Problem statement
Only the number is needed: the count of lines in the records with the word "objects".

Stored data
========
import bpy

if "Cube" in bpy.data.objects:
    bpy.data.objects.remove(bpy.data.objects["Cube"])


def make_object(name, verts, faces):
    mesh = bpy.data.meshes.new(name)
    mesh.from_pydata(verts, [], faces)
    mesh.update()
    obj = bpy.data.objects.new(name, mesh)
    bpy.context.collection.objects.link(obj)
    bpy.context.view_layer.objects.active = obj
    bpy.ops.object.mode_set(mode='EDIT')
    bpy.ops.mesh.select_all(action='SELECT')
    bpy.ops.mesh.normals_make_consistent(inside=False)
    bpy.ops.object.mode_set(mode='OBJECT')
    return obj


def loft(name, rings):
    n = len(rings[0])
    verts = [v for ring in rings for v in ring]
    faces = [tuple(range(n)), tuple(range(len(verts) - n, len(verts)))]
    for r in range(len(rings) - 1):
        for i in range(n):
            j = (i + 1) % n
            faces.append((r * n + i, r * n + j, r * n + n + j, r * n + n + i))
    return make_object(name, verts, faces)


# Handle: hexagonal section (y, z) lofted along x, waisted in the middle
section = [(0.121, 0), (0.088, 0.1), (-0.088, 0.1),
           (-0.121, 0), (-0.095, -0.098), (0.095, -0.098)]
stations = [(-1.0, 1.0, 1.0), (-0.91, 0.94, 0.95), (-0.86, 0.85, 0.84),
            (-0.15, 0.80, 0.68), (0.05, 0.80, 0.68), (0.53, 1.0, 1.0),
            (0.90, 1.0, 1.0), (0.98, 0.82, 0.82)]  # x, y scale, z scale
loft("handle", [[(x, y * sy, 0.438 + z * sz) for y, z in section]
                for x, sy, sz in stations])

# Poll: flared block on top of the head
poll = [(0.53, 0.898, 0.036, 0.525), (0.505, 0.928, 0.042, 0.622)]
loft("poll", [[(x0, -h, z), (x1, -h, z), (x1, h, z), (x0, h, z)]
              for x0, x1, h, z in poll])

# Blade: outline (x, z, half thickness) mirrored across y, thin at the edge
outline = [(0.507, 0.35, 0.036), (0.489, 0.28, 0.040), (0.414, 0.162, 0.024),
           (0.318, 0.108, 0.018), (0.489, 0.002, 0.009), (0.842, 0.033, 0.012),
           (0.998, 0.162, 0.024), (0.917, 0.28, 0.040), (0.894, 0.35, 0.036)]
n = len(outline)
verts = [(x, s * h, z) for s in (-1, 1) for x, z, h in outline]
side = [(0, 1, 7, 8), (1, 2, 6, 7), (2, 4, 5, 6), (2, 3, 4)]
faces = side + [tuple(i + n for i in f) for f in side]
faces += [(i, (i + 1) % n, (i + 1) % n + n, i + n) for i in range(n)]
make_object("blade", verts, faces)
========
Exercise result
5